Georgia's Ginn Group chosen to supply West Point'spublic works operations and maintenance
March 27, 2009
WEST POINT, N.Y--West Point leadership announced Wednesday that Mission & Installation Contracting Command selected Ginn Group from Peachtree City, Ga., to provide public works operations and maintenance functions to West Point. The announcement regarding the custodial services award was not available at press time. The tentative decision affects more than 300 federal employees here.
Garrison Commander Col. Daniel Bruno gave the news to DPW employees during briefings at Eisenhower Hall. He praised the study team for making a "tremendous effort" in the competitive process.
"Although the organization proposed by our government employees was not selected, the most efficient organization team put together an aggressive proposal, and I'd like to commend them for their innovative approach and critical look at streamlining opportunities," Bruno said. "I will work to ensure a smooth transition period and an environment in which all displaced federal employees receive the utmost support.
"The goal of competitive sourcing is to ensure West Point's public works operations and maintenance are provided in the most efficient and effective manner possible," he continued.
The commercial activity study of West Point's Directorate of Public Works began in September 2006. The competition establishes federal policy for deciding whether to keep recurring, commercial-like activities within the government or contract them out to a private source. The guidance tells how to compare performance and cost-related information to arrive at the best overall value for the taxpayer.
A 20-day public review and appeal period must now be completed. After this time, federal government employees and private competitors can review documentation of the cost comparison.
"During this 20-day review period, directly interested parties may contest the decision if they feel an error was made," David Bugger of the directorate of contracting said. "If a contest is filed during this designated timeframe, an administrative board will then review the contest and render a decision prior to the process moving forward."
West Point Civilian Personnel Advisory Center officials said qualified employees have the right of first refusal with the contractor and are entitled to register with the government's Priority Placement Program.
"CPAC personnel will work on placing as many employees as possible into other positions," Carol McQuinn, West Point's civilian personnel director, said.
West Point initially conducted a management study of DPW to decide the most cost-effective and efficient methods necessary to meet mission needs. That work is described in the Performance Work Statement. Both the government and the contractor developed their proposals based on the PWS.
The government has used private industry to deliver commercial services for more than four decades. The Commercial Services Management Program was bolstered in 1998 by passing the Federal Activities Inventory Reform Act. That act requires all agencies, including the Department of Defense, to inventory commercial activities annually.
In the FAIR Act's first year, federal agencies identified roughly 850,000 commercial positions.

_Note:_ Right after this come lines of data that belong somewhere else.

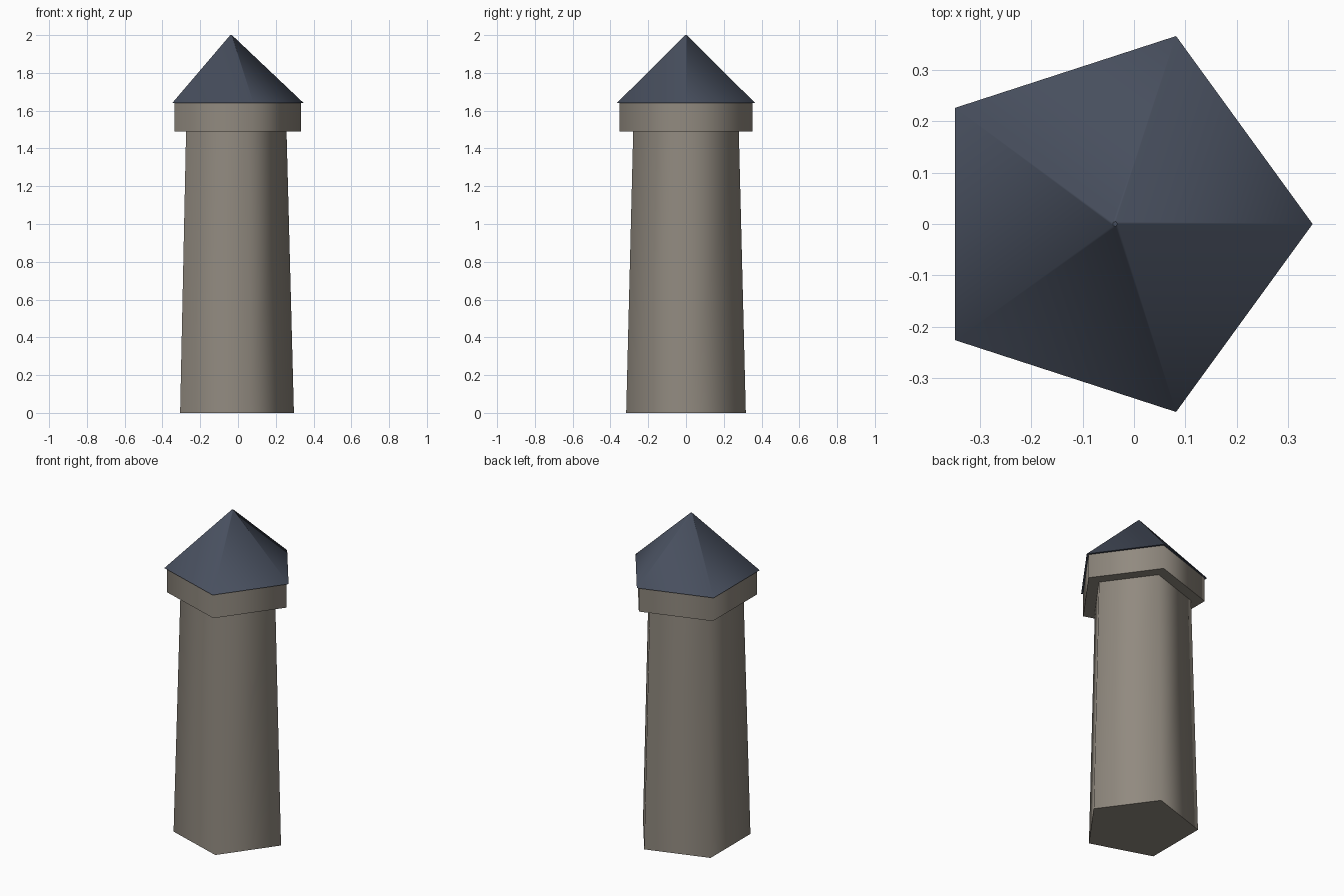
import bpy, bmesh, math

default_cube = bpy.data.objects.get("Cube")
if default_cube:
    bpy.data.objects.remove(default_cube, do_unlink=True)

SIDES = 5
AXIS_X = -0.037  # tower axis; puts the pentagon's bounding box on the origin


def material(name, colour):
    mat = bpy.data.materials.new(name)
    mat.use_nodes = True
    mat.diffuse_color = (*colour, 1)
    bsdf = mat.node_tree.nodes["Principled BSDF"]
    bsdf.inputs["Base Color"].default_value = (*colour, 1)
    bsdf.inputs["Roughness"].default_value = 0.9
    return mat


def frustum(name, z0, z1, r0, r1, mat):
    """Five-sided tapered prism, smooth round the sides with sharp rims."""
    bm = bmesh.new()
    rings = []
    for z, r in ((z0, r0), (z1, r1)):
        angles = [math.tau * i / SIDES for i in range(SIDES)]
        rings.append([bm.verts.new((r * math.cos(a), r * math.sin(a), z)) for a in angles])
    low, high = rings
    for i in range(SIDES):
        j = (i + 1) % SIDES
        bm.faces.new((low[i], low[j], high[j], high[i])).smooth = True
    for cap in (bm.faces.new(low[::-1]), bm.faces.new(high)):
        for edge in cap.edges:
            edge.smooth = False
    mesh = bpy.data.meshes.new(name)
    bm.to_mesh(mesh)
    bm.free()
    mesh.materials.append(mat)
    obj = bpy.data.objects.new(name, mesh)
    obj.location.x = AXIS_X
    bpy.context.collection.objects.link(obj)
    return obj


stone = material("warm grey stone", (0.285, 0.255, 0.215))
slate = material("blue grey slate", (0.064, 0.078, 0.112))

# Tapered shaft, overhanging collar and pointed roof
frustum("tower_shaft", 0, 1.49, 0.333, 0.294, stone)
frustum("tower_collar", 1.49, 1.64, 0.371, 0.371, stone)
frustum("tower_roof", 1.64, 2.0, 0.385, 0.005, slate)
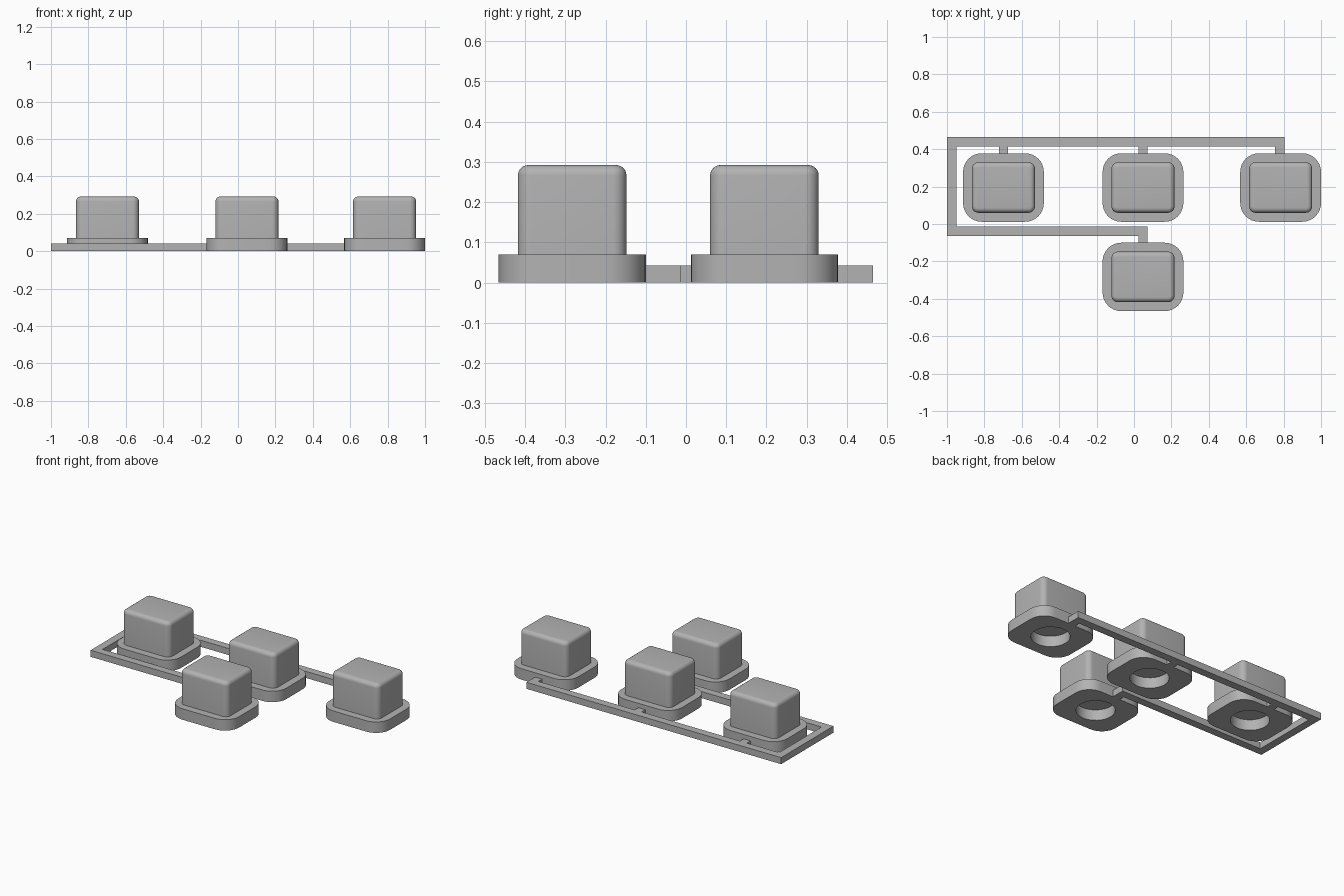
import bpy, bmesh, math
from mathutils import Vector

cube = bpy.data.objects.get("Cube")
if cube:
    bpy.data.objects.remove(cube, do_unlink=True)

grey = bpy.data.materials.new("plain grey")
grey.use_nodes = True
colour = (0.45, 0.45, 0.45, 1)
grey.diffuse_color = colour
grey.node_tree.nodes["Principled BSDF"].inputs["Base Color"].default_value = colour

STEPS = 8            # segments per rounded corner
BASE_TOP, CAP_TOP, BAR_TOP = 0.07, 0.292, 0.042
BAR = 0.05           # runner width


def finish(name, bm, location=(0, 0, 0)):
    bmesh.ops.recalc_face_normals(bm, faces=bm.faces)
    mesh = bpy.data.meshes.new(name)
    bm.to_mesh(mesh)
    bm.free()
    mesh.materials.append(grey)
    obj = bpy.data.objects.new(name, mesh)
    obj.location = location
    bpy.context.collection.objects.link(obj)
    bpy.ops.object.select_all(action='DESELECT')
    obj.select_set(True)
    bpy.context.view_layer.objects.active = obj
    bpy.ops.object.shade_smooth_by_angle(angle=math.radians(35))
    return obj


def rounded_ring(width, depth, radius, z):
    """Rounded rectangle; a circle when width and depth are twice the radius."""
    ring = []
    for k, (sx, sy) in enumerate([(1, 1), (-1, 1), (-1, -1), (1, -1)]):
        for i in range(STEPS + 1):
            a = (k + i / STEPS) * math.pi / 2
            ring.append((sx * (width / 2 - radius) + radius * math.cos(a),
                         sy * (depth / 2 - radius) + radius * math.sin(a), z))
    return ring


def loft(name, rings, location):
    """Skin a stack of rings and close both ends."""
    bm = bmesh.new()
    rows = [[bm.verts.new(p) for p in ring] for ring in rings]
    for low, high in zip(rows, rows[1:]):
        for i in range(len(low)):
            j = (i + 1) % len(low)
            bm.faces.new((low[i], low[j], high[j], high[i]))
    bm.faces.new(rows[0])
    bm.faces.new(rows[-1])
    bmesh.ops.remove_doubles(bm, verts=bm.verts, dist=0.00001)
    return finish(name, bm, location)


def bar(name, path):
    """Flat strip with mitred right-angle corners along a path."""
    points = [Vector(p) for p in path]
    bm = bmesh.new()
    left, right = [], []
    for i, p in enumerate(points):
        offset = Vector((0, 0))
        pairs = {(max(i - 1, 0), max(i, 1)),
                 (min(i, len(points) - 2), min(i + 1, len(points) - 1))}
        for a, b in pairs:
            d = (points[b] - points[a]).normalized()
            offset += Vector((-d.y, d.x)) * BAR / 2
        left.append(bm.verts.new((*(p + offset), 0)))
        right.append(bm.verts.new((*(p - offset), 0)))
    for i in range(len(points) - 1):
        bm.faces.new((left[i], left[i + 1], right[i + 1], right[i]))
    result = bmesh.ops.extrude_face_region(bm, geom=bm.faces[:])
    top = [v for v in result["geom"] if isinstance(v, bmesh.types.BMVert)]
    bmesh.ops.translate(bm, verts=top, vec=(0, 0, BAR_TOP))
    return finish(name, bm)


# Buttons: flanged base with a round socket underneath, and a softened cap
buttons = {"left": (0.784, 0.195), "middle": (0.048, 0.195),
           "right": (-0.698, 0.195), "front": (0.048, -0.283)}
for label, (x, y) in buttons.items():
    socket = 0.112
    loft(label + "_button_base", [
        rounded_ring(2 * socket, 2 * socket, socket, BASE_TOP - 0.002),
        rounded_ring(2 * socket, 2 * socket, socket, 0),
        rounded_ring(0.432, 0.366, 0.1, 0),
        rounded_ring(0.432, 0.366, 0.1, BASE_TOP)], (x, y, 0))

    soft = 0.026
    rings = [rounded_ring(0.337, 0.27, 0.034, BASE_TOP)]
    for i in range(7):
        a = i / 6 * math.pi / 2
        inset = soft * (1 - math.cos(a))
        rings.append(rounded_ring(0.337 - 2 * inset, 0.27 - 2 * inset, 0.034 - inset,
                                  CAP_TOP - soft + soft * math.sin(a)))
    loft(label + "_button_cap", rings, (x, y, 0))

# Runner frame, ending in the tabs of the left and front buttons
bar("runner_frame", [(0.78, 0.378), (0.78, 0.44), (-0.975, 0.44),
                     (-0.975, -0.039), (0.048, -0.039), (0.048, -0.1)])

# Tabs joining the other two buttons to the frame
for label, x in (("middle", 0.048), ("right", -0.698)):
    bar(label + "_tab", [(x, 0.378), (x, 0.44 - BAR / 2)])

Private firms now perform many former government jobs-from high tech to the routine-worldwide.
Since implementation of the FAIR Act, West Point has announced 1,145 positions for study, competing 614 positions in the custodial, logistics and information technology functions, all of which resulted with continued in-house operation.
In September 2006, 531 positions were announced for study under the Directorate of Public Works, to include custodial services.
Past studies, although resulting with an in-house decision, required organization restructuring to the Most Efficient Organizations.
There are about 725 contractors at West Point performing services currently. Future study announcements are unknown.